### Instructions for the task
Exactly as written, print out each entry in the data, with no pictures.

### Listed records
* * *

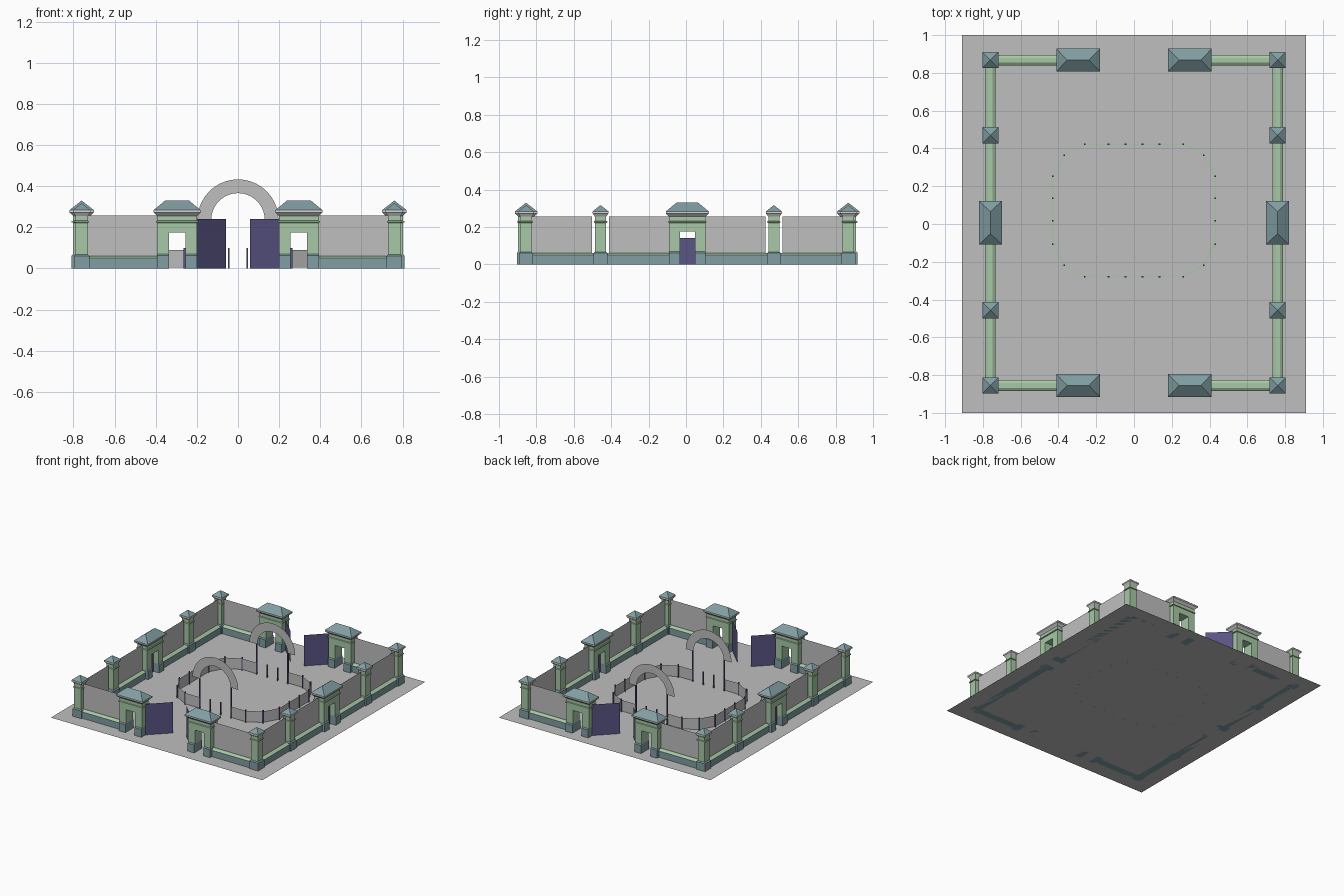
import bpy, bmesh, math

if "Cube" in bpy.data.objects:
    bpy.data.objects.remove(bpy.data.objects["Cube"])

def material(name, rgb):
    m = bpy.data.materials.new(name)
    m.diffuse_color = (*rgb, 1)
    m.use_nodes = True
    m.node_tree.nodes["Principled BSDF"].inputs["Base Color"].default_value = m.diffuse_color
    return m

GREY = material("grey", (0.52, 0.52, 0.52))
GREEN = material("sage green", (0.39, 0.58, 0.38))
TEAL = material("slate teal", (0.22, 0.34, 0.36))
PURPLE = material("dark purple", (0.10, 0.09, 0.23))
PALE = material("pale stone", (0.66, 0.66, 0.66))
MATS = [GREY, GREEN, TEAL, PURPLE, PALE]

def build(name, verts, faces, mats):
    """Mesh object; mats is one material or one per face."""
    me = bpy.data.meshes.new(name)
    me.from_pydata(verts, [], faces)
    per_face = mats if isinstance(mats, list) else [mats] * len(faces)
    for m in MATS:
        me.materials.append(m)
    for p, m in zip(me.polygons, per_face):
        p.material_index = MATS.index(m)
    bm = bmesh.new()
    bm.from_mesh(me)
    bmesh.ops.remove_doubles(bm, verts=bm.verts, dist=1e-5)
    bm.to_mesh(me)
    bm.free()
    ob = bpy.data.objects.new(name, me)
    bpy.context.collection.objects.link(ob)
    return ob

def loft(name, cx, cy, rings, mats, turn=False):
    """Stack of rectangles (half_x, half_y, z); one material per band."""
    verts, faces, cols = [], [], []
    for hx, hy, z in rings:
        if turn:
            hx, hy = hy, hx
        verts += [(cx + sx * hx, cy + sy * hy, z)
                  for sx, sy in ((-1, -1), (1, -1), (1, 1), (-1, 1))]
    for i in range(len(rings) - 1):
        for k in range(4):
            a, b = 4 * i + k, 4 * i + (k + 1) % 4
            faces.append((a, b, b + 4, a + 4))
            cols.append(mats[i])
    n = len(verts)
    faces.append((3, 2, 1, 0))
    cols.append(mats[0])
    if rings[-1][0] > 0 and rings[-1][1] > 0:
        faces.append((n - 4, n - 3, n - 2, n - 1))
        cols.append(mats[-1])
    return build(name, verts, faces, cols)

def panel(name, p, q, z0, z1, mat):
    """Upright sheet between two ground points."""
    return build(name, [(*p, z0), (*q, z0), (*q, z1), (*p, z1)], [(0, 1, 2, 3)], mat)

def crown(hx, hy, over):
    """Ledge, frieze and flared cornice rings above a shaft."""
    return [(hx + e, hy + e, z) for e, z in
            ((0, .222), (.006, .224), (.006, .23), (0, .232), (0, .255),
             (over - .003, .27), (over, .272), (over, .283))]

CROWN_MATS = [GREEN] * 4 + [PALE] * 2 + [PALE]

def pillar(name, x, y):
    a = .03
    rings = [(a + .008, a + .008, 0), (a + .008, a + .008, .06), (a, a, .067)]
    rings += crown(a, a, .013) + [(0, 0, .317)]
    loft(name, x, y, rings, [TEAL, TEAL, GREEN] + CROWN_MATS + [TEAL])

def gatehouse(name, x, y, turn):
    hx, hy, door = .097, .042, .04
    jamb = (hx - door) / 2
    # two jambs with a plinth each
    for s in (-1, 1):
        o = s * (door + jamb)
        jx, jy = (x, y + o) if turn else (x + o, y)
        loft(name + "_jamb", jx, jy,
             [(jamb, hy + .007, 0), (jamb, hy + .007, .062), (jamb, hy, .069), (jamb, hy, .175)],
             [TEAL, TEAL, GREEN], turn)
    # lintel, cornice and hipped roof
    rings = [(hx, hy, .175)] + crown(hx, hy, .018) + [(.058, 0, .33)]
    loft(name + "_top", x, y, rings, [GREEN] + CROWN_MATS + [TEAL], turn)

def wall(a, b, panel_a, panel_b):
    """Low plinth wall with a thin screen standing on it."""
    along_y = abs(a[0] - b[0]) < 1e-6
    cx, cy = (a[0] + b[0]) / 2, (a[1] + b[1]) / 2
    h = (abs(a[0] - b[0]) + abs(a[1] - b[1])) / 2
    loft("low_wall", cx, cy,
         [(h, .028, 0), (h, .028, .05), (h, .024, .053), (h, .012, .061)],
         [TEAL, GREEN, GREEN], along_y)
    panel("wall_screen", panel_a, panel_b, .058, .257, GREY)

# ground
build("ground_slab", [(-.91, -1, 0), (.91, -1, 0), (.91, 1, 0), (-.91, 1, 0)], [(0, 1, 2, 3)], GREY)

XW, YF, YB, YM = .76, -.855, .868, .007
PY = (-.457, .47)

# perimeter
for s in (-1, 1):
    x = s * XW
    for y in (YF, YB):
        pillar("corner_pillar", x, y)
        gatehouse("gatehouse", s * .296, y, False)
        wall((x, y), (s * .393, y), (s * (XW - .03), y), (s * .393, y))
        # gate leaf swung inward
        inner = y + (.14 if y < 0 else -.14)
        panel("gate_leaf", (s * .199, y), (s * .058, inner), 0, .24, PURPLE)
    gatehouse("side_gatehouse", x, YM, True)
    panel("side_door", (x, YM - .04), (x, YM + .04), 0, .14, PURPLE)
    for py, yc, d in ((PY[0], YF, -1), (PY[1], YB, 1)):
        pillar("wall_pillar", x, py)
        edge = YM + d * .097
        wall((x, yc), (x, py), (x, yc - d * .03), (x, py + d * .046))
        wall((x, py), (x, edge), (x, py - d * .046), (x, edge))

# inner enclosure outline, counterclockwise from front left
F, B = -.278, .422
side = (-.106, .016, .137, .254)
right = [(.26, F), (.368, -.218)] + [(.43, y) for y in side] + [(.368, .365), (.26, B)]
front = [(x, F) for x in (-.26, -.135, -.045, .045, .135)]
back = [(x, B) for x in (.135, .045, -.045, -.135)]
left = [(-x, y) for x, y in reversed(right)][:-1]
loop = front + right + back + left

for i, p in enumerate(loop):
    q = loop[(i + 1) % len(loop)]
    if not (abs(p[0]) < .14 and abs(q[0]) < .14):
        panel("enclosure_panel", p, q, .005, .09, GREY)
    tall = abs(abs(p[0]) - .135) < .001
    loft("enclosure_post", *p, [(.004, .004, 0), (.004, .004, .24 if tall else .1)], [PURPLE])

# thin kerb under the enclosure
cy = (F + B) / 2
ring = lambda k: [(x * k, cy + (y - cy) * k, .003) for x, y in loop]
n = len(loop)
build("enclosure_kerb", ring(.992) + ring(1.008),
      [(i, (i + 1) % n, n + (i + 1) % n, n + i) for i in range(n)][::-1], GREEN)

# flat arches over the two enclosure entrances
for y in (F, B):
    N = 20
    verts = []
    for i in range(N + 1):
        t = math.pi * i / N
        for r in (.13, .197):
            verts.append((r * math.cos(t), y, .236 + r * math.sin(t)))
    build("entrance_arch", verts,
          [(2 * i, 2 * i + 1, 2 * i + 3, 2 * i + 2) for i in range(N)], GREY)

* * *

### Exercise solution
import bpy, bmesh, math

if "Cube" in bpy.data.objects:
    bpy.data.objects.remove(bpy.data.objects["Cube"])

def material(name, rgb):
    m = bpy.data.materials.new(name)
    m.diffuse_color = (*rgb, 1)
    m.use_nodes = True
    m.node_tree.nodes["Principled BSDF"].inputs["Base Color"].default_value = m.diffuse_color
    return m

GREY = material("grey", (0.52, 0.52, 0.52))
GREEN = material("sage green", (0.39, 0.58, 0.38))
TEAL = material("slate teal", (0.22, 0.34, 0.36))
PURPLE = material("dark purple", (0.10, 0.09, 0.23))
PALE = material("pale stone", (0.66, 0.66, 0.66))
MATS = [GREY, GREEN, TEAL, PURPLE, PALE]

def build(name, verts, faces, mats):
    """Mesh object; mats is one material or one per face."""
    me = bpy.data.meshes.new(name)
    me.from_pydata(verts, [], faces)
    per_face = mats if isinstance(mats, list) else [mats] * len(faces)
    for m in MATS:
        me.materials.append(m)
    for p, m in zip(me.polygons, per_face):
        p.material_index = MATS.index(m)
    bm = bmesh.new()
    bm.from_mesh(me)
    bmesh.ops.remove_doubles(bm, verts=bm.verts, dist=1e-5)
    bm.to_mesh(me)
    bm.free()
    ob = bpy.data.objects.new(name, me)
    bpy.context.collection.objects.link(ob)
    return ob

def loft(name, cx, cy, rings, mats, turn=False):
    """Stack of rectangles (half_x, half_y, z); one material per band."""
    verts, faces, cols = [], [], []
    for hx, hy, z in rings:
        if turn:
            hx, hy = hy, hx
        verts += [(cx + sx * hx, cy + sy * hy, z)
                  for sx, sy in ((-1, -1), (1, -1), (1, 1), (-1, 1))]
    for i in range(len(rings) - 1):
        for k in range(4):
            a, b = 4 * i + k, 4 * i + (k + 1) % 4
            faces.append((a, b, b + 4, a + 4))
            cols.append(mats[i])
    n = len(verts)
    faces.append((3, 2, 1, 0))
    cols.append(mats[0])
    if rings[-1][0] > 0 and rings[-1][1] > 0:
        faces.append((n - 4, n - 3, n - 2, n - 1))
        cols.append(mats[-1])
    return build(name, verts, faces, cols)

def panel(name, p, q, z0, z1, mat):
    """Upright sheet between two ground points."""
    return build(name, [(*p, z0), (*q, z0), (*q, z1), (*p, z1)], [(0, 1, 2, 3)], mat)

def crown(hx, hy, over):
    """Ledge, frieze and flared cornice rings above a shaft."""
    return [(hx + e, hy + e, z) for e, z in
            ((0, .222), (.006, .224), (.006, .23), (0, .232), (0, .255),
             (over - .003, .27), (over, .272), (over, .283))]

CROWN_MATS = [GREEN] * 4 + [PALE] * 2 + [PALE]

def pillar(name, x, y):
    a = .03
    rings = [(a + .008, a + .008, 0), (a + .008, a + .008, .06), (a, a, .067)]
    rings += crown(a, a, .013) + [(0, 0, .317)]
    loft(name, x, y, rings, [TEAL, TEAL, GREEN] + CROWN_MATS + [TEAL])

def gatehouse(name, x, y, turn):
    hx, hy, door = .097, .042, .04
    jamb = (hx - door) / 2
    # two jambs with a plinth each
    for s in (-1, 1):
        o = s * (door + jamb)
        jx, jy = (x, y + o) if turn else (x + o, y)
        loft(name + "_jamb", jx, jy,
             [(jamb, hy + .007, 0), (jamb, hy + .007, .062), (jamb, hy, .069), (jamb, hy, .175)],
             [TEAL, TEAL, GREEN], turn)
    # lintel, cornice and hipped roof
    rings = [(hx, hy, .175)] + crown(hx, hy, .018) + [(.058, 0, .33)]
    loft(name + "_top", x, y, rings, [GREEN] + CROWN_MATS + [TEAL], turn)

def wall(a, b, panel_a, panel_b):
    """Low plinth wall with a thin screen standing on it."""
    along_y = abs(a[0] - b[0]) < 1e-6
    cx, cy = (a[0] + b[0]) / 2, (a[1] + b[1]) / 2
    h = (abs(a[0] - b[0]) + abs(a[1] - b[1])) / 2
    loft("low_wall", cx, cy,
         [(h, .028, 0), (h, .028, .05), (h, .024, .053), (h, .012, .061)],
         [TEAL, GREEN, GREEN], along_y)
    panel("wall_screen", panel_a, panel_b, .058, .257, GREY)

# ground
build("ground_slab", [(-.91, -1, 0), (.91, -1, 0), (.91, 1, 0), (-.91, 1, 0)], [(0, 1, 2, 3)], GREY)

XW, YF, YB, YM = .76, -.855, .868, .007
PY = (-.457, .47)

# perimeter
for s in (-1, 1):
    x = s * XW
    for y in (YF, YB):
        pillar("corner_pillar", x, y)
        gatehouse("gatehouse", s * .296, y, False)
        wall((x, y), (s * .393, y), (s * (XW - .03), y), (s * .393, y))
        # gate leaf swung inward
        inner = y + (.14 if y < 0 else -.14)
        panel("gate_leaf", (s * .199, y), (s * .058, inner), 0, .24, PURPLE)
    gatehouse("side_gatehouse", x, YM, True)
    panel("side_door", (x, YM - .04), (x, YM + .04), 0, .14, PURPLE)
    for py, yc, d in ((PY[0], YF, -1), (PY[1], YB, 1)):
        pillar("wall_pillar", x, py)
        edge = YM + d * .097
        wall((x, yc), (x, py), (x, yc - d * .03), (x, py + d * .046))
        wall((x, py), (x, edge), (x, py - d * .046), (x, edge))

# inner enclosure outline, counterclockwise from front left
F, B = -.278, .422
side = (-.106, .016, .137, .254)
right = [(.26, F), (.368, -.218)] + [(.43, y) for y in side] + [(.368, .365), (.26, B)]
front = [(x, F) for x in (-.26, -.135, -.045, .045, .135)]
back = [(x, B) for x in (.135, .045, -.045, -.135)]
left = [(-x, y) for x, y in reversed(right)][:-1]
loop = front + right + back + left

for i, p in enumerate(loop):
    q = loop[(i + 1) % len(loop)]
    if not (abs(p[0]) < .14 and abs(q[0]) < .14):
        panel("enclosure_panel", p, q, .005, .09, GREY)
    tall = abs(abs(p[0]) - .135) < .001
    loft("enclosure_post", *p, [(.004, .004, 0), (.004, .004, .24 if tall else .1)], [PURPLE])

# thin kerb under the enclosure
cy = (F + B) / 2
ring = lambda k: [(x * k, cy + (y - cy) * k, .003) for x, y in loop]
n = len(loop)
build("enclosure_kerb", ring(.992) + ring(1.008),
      [(i, (i + 1) % n, n + (i + 1) % n, n + i) for i in range(n)][::-1], GREEN)

# flat arches over the two enclosure entrances
for y in (F, B):
    N = 20
    verts = []
    for i in range(N + 1):
        t = math.pi * i / N
        for r in (.13, .197):
            verts.append((r * math.cos(t), y, .236 + r * math.sin(t)))
    build("entrance_arch", verts,
          [(2 * i, 2 * i + 1, 2 * i + 3, 2 * i + 2) for i in range(N)], GREY)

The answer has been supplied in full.